The letter of intent was co-signed by Milliken and the Director of IIT Delhi, Prof. R.K. Shevgaonkar, who was a visiting professor in UNL’s computer and electronics engineering program at the Peter Kiewit Institute in 2000-01. His relationship with the University of Nebraska was renewed in 2009 when Milliken visited India. Shevgaonkar subsequently visited Omaha and met with faculty of UNO’s College of Information Science & Technology, which led to discussions of potential collaborations in cyber security and information assurance – a rapidly growing area that is of great interest to governments and the private sector.
“This is an important new collaboration with IIT Delhi that will allow us to leverage our strengths in a number of key areas across the University to focus on an issue of strategic global importance,” Milliken said. “We have developed a great relationship with IITD, which is known around the world as a leader in education and research in science and technology, and I am excited about the opportunities it will provide for our students and faculty.” Milliken noted that the new partnership aligns with NU’s global engagement strategic plan, focusing on leading institutions such as IIT Delhi in a limited number of countries such as India, with mutual interests, high quality institutions and commitment to mutual investment. He added, “The outcome of the work will be important to our students and faculty and also to Nebraska.”

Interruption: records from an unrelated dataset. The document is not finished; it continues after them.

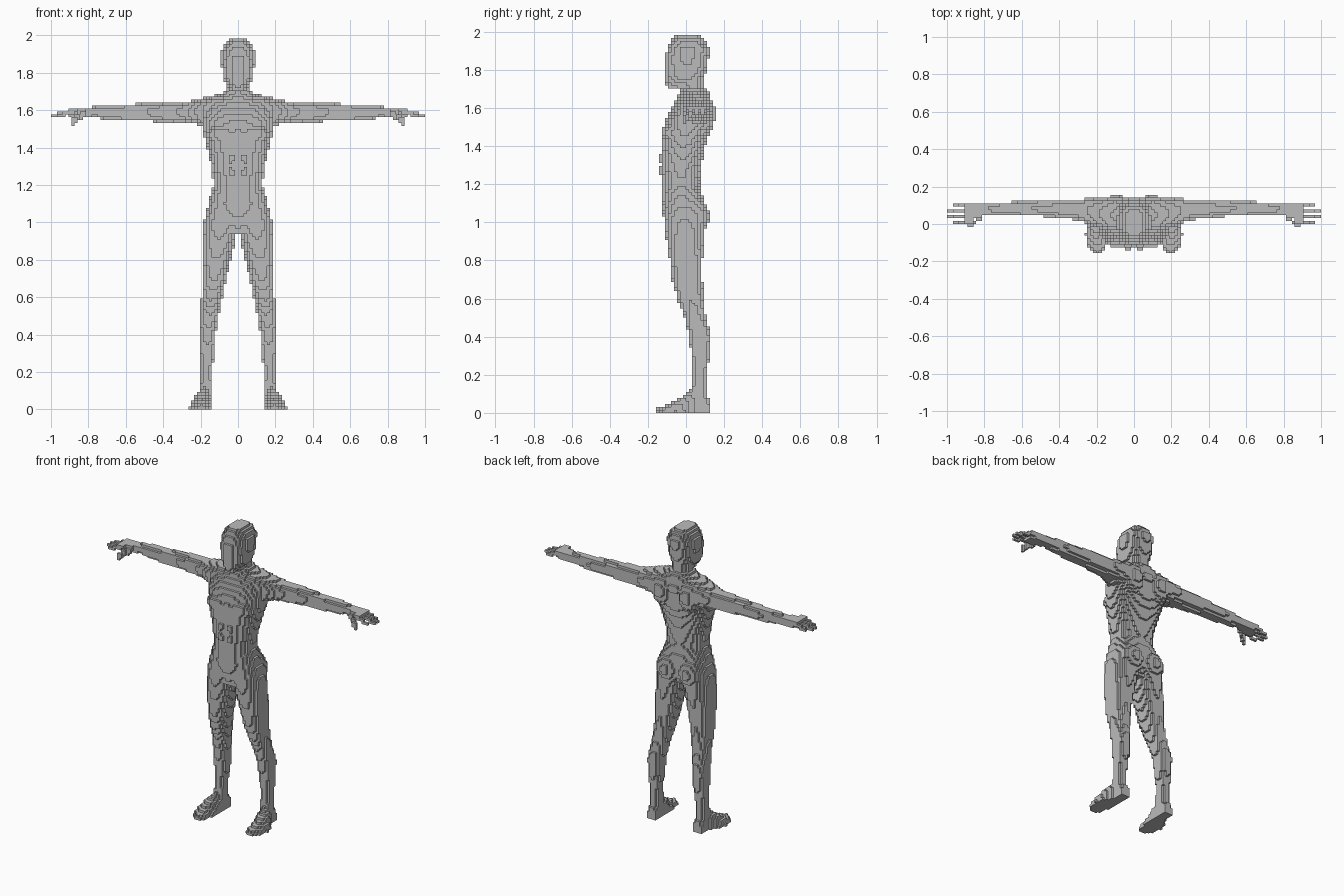
import bpy
import bmesh
from mathutils import Vector

CELL = 2 / 128          # edge length of one block
STEP = CELL * 100       # the same in hundredths, the unit of all shapes below

default_cube = bpy.data.objects.get("Cube")
if default_cube:
    bpy.data.objects.remove(default_cube, do_unlink=True)

skin = bpy.data.materials.new("plain_grey")
skin.use_nodes = True
skin.diffuse_color = (0.5, 0.5, 0.5, 1)
skin.node_tree.nodes["Principled BSDF"].inputs["Base Color"].default_value = skin.diffuse_color

blocks = {}             # block position -> part name, for the left half


def put(part, cell):
    if 0 <= cell[0] < 64 and -10 <= cell[1] < 10 and cell[2] >= 0:
        blocks.setdefault(tuple(cell), part)


def middle(i):
    return (i + 0.5) * STEP


def indices(low, high):
    return range(int(low // STEP), int(high // STEP) + 1)


def loft(part, axis, stations, power=2.3):
    """Fill rounded sections (position, u low, u high, v low, v high) along an axis."""
    u_axis, v_axis = [a for a in range(3) if a != axis]
    for i in indices(stations[0][0], stations[-1][0]):
        t = middle(i)
        for a, b in zip(stations, stations[1:]):
            if a[0] <= t <= b[0]:
                f = (t - a[0]) / (b[0] - a[0])
                u0, u1, v0, v1 = [p + (q - p) * f for p, q in zip(a[1:], b[1:])]
                for j in indices(u0, u1):
                    du = abs(2 * middle(j) - u0 - u1) / (u1 - u0)
                    for k in indices(v0, v1):
                        dv = abs(2 * middle(k) - v0 - v1) / (v1 - v0)
                        if du ** power + dv ** power <= 1:
                            cell = [i, i, i]
                            cell[u_axis], cell[v_axis] = j, k
                            put(part, cell)
                break


def centred(rows):
    """Expand (height, half width, front, back) to full sections."""
    return [(z, -w, w, front, back) for z, w, front, back in rows]


def muscle(part, centre, radii):
    spans = [indices(c - r, c + r) for c, r in zip(centre, radii)]
    for i in spans[0]:
        for j in spans[1]:
            for k in spans[2]:
                if sum(((middle(n) - c) / r) ** 2 for n, c, r in zip((i, j, k), centre, radii)) <= 1:
                    put(part, (i, j, k))


def rod(part, start, end, thickness=1):
    """A one block thick line for a finger."""
    start, end = Vector(start), Vector(end)
    for n in range(41):
        p = start.lerp(end, n / 40)
        cell = [int(c // STEP) for c in p]
        for extra in range(thickness):
            put(part, (cell[0], cell[1], cell[2] + extra))


# Head and neck
loft("head", 2, centred([
    (171, 4, -10, 4), (173, 5.5, -10.5, 7), (176, 7.5, -11, 9.5), (181, 8.5, -11, 11),
    (188, 9, -10.5, 12), (192, 9, -9.5, 12), (196, 7, -7.5, 10), (199, 4, -5, 7)]))
loft("neck", 2, centred([(166, 6.5, -3, 11), (171, 6, -2, 9.5), (178, 6, -3, 9.5)]))

# Torso with shoulder blades, buttocks, chest and stomach muscles
loft("torso", 2, centred([
    (94, 6, -9, 6), (100, 15, -11, 9), (105, 16, -12, 10), (110, 16, -12.5, 9.5),
    (115, 14.5, -12.5, 8.5), (120, 13, -12.5, 7), (130, 14, -13, 8), (140, 16.5, -13, 10),
    (145, 18, -13, 11.5), (150, 19, -11.5, 13), (155, 20, -10, 13), (160, 19, -8, 13.5),
    (165, 14, -5, 13), (168, 10, -3, 12), (171, 6, -2, 10)]))
muscle("torso", (10, 8, 157), (8, 7.5, 11))
muscle("torso", (8, 5, 103), (8.5, 7, 10))
muscle("torso", (8, -6, 147), (9, 7, 6))
for height in (127, 134):
    muscle("torso", (3.5, -11, height), (2.5, 3.2, 3.5))

# Arm
loft("arm", 0, [
    (6, -4, 13, 148, 169), (12, -5, 14, 150, 168), (20, -2, 14, 152, 166),
    (30, 2, 13, 153.5, 164), (50, 4, 12.5, 154, 163.5), (60, 4.5, 12, 154, 163),
    (70, 5, 11.5, 155, 162.5), (80, 5, 11, 156.5, 161.5)])

# Hand, four fingers and thumb
loft("hand", 0, [(78, 5, 11, 156.5, 161.5), (84, 3, 11.5, 156.5, 161.5), (90, 0.5, 11, 157, 161)], 4)
for y, tip in ((0.8, 96), (3.9, 99), (7, 99.5), (10.2, 96)):
    rod("hand", (86, y, 160), (tip, y, 157))
rod("hand", (82, 3, 157), (89, -1.2, 153), 2)

# Leg
loft("leg", 2, [
    (5, 14, 20, 3, 11.5), (10, 14, 20.5, 2, 11), (20, 14, 20, 3.6, 11), (30, 12.5, 21, 3, 12),
    (40, 12, 21, 1.5, 13), (50, 10.5, 20, -0.5, 10.5), (60, 8.5, 19.5, -4.5, 9),
    (70, 6.5, 19.5, -7.3, 8.5), (80, 4, 19.5, -8.5, 8.5), (90, 1.5, 19, -10, 9),
    (98, 0.5, 18.5, -11, 10), (105, 0, 17.5, -11, 10), (115, 2, 14, -10, 7)])

# Foot, the upper half of sections centred on the floor
foot = [(-16, 17, 21, 2), (-12, 15.5, 24.5, 3.5), (-6, 14.5, 26, 6), (0, 14, 24, 10),
        (5, 13.5, 21, 14), (9, 13.5, 21, 12), (12, 14, 20, 7)]
loft("foot", 1, [(y, x0, x1, -top, top) for y, x0, x1, top in foot])


# Mirror the blocks, then skin only the sides that face open space
def mirrored(cell):
    return (-1 - cell[0], cell[1], cell[2])


solid = set(blocks) | {mirrored(c) for c in blocks}


def build(name, cells):
    bm = bmesh.new()
    corners = {}

    def corner(key):
        if key not in corners:
            corners[key] = bm.verts.new([n * CELL for n in key])
        return corners[key]

    for cell in cells:
        for axis in range(3):
            for side in (0, 1):
                neighbour = list(cell)
                neighbour[axis] += 2 * side - 1
                if tuple(neighbour) in solid:
                    continue
                quad = []
                for p, q in ((0, 0), (1, 0), (1, 1), (0, 1)):
                    key = list(cell)
                    key[axis] += side
                    key[(axis + 1) % 3] += p
                    key[(axis + 2) % 3] += q
                    quad.append(corner(tuple(key)))
                bm.faces.new(quad if side else quad[::-1])
    mesh = bpy.data.meshes.new(name)
    bm.to_mesh(mesh)
    bm.free()
    mesh.materials.append(skin)
    bpy.context.collection.objects.link(bpy.data.objects.new(name, mesh))


for part in ("head", "neck", "torso", "arm", "hand", "leg", "foot"):
    left = [c for c, owner in blocks.items() if owner == part]
    right = [mirrored(c) for c in left]
    if part in ("head", "neck", "torso"):
        build(part, left + right)
    else:
        build("left_" + part, left)
        build("right_" + part, right)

The letter of intent is the first step toward a more detailed agreement that will further define the relationship with IIT Delhi. Areas of potential collaboration include cyber security and information assurance at UNO's College of IS&T, but will likely include additional areas. In discussions at IIT Delhi following the Kerry meeting, Shevgaonkar and Milliken discussed mutual interest in law and policy relating to cyber security. UNL has the only graduate law program in the country in space, cyber, and telecommunications, which may yield additional partnership opportunities. In addition, UNL's engineering programs and UNMC's programs in bioinformatics may provide good opportunities. Ultimately, the collaboration is expected to provide more opportunities for students to study in India, and to participate in internships and research, for Indian students to study in Nebraska, and for faculty exchanges, conferences and research partnerships.
The University of Nebraska has developed a number of other strategic partnerships in India including water and food security, entrepreneurship and management, education and early childhood development, and public health.
Contact: Sharon Stephan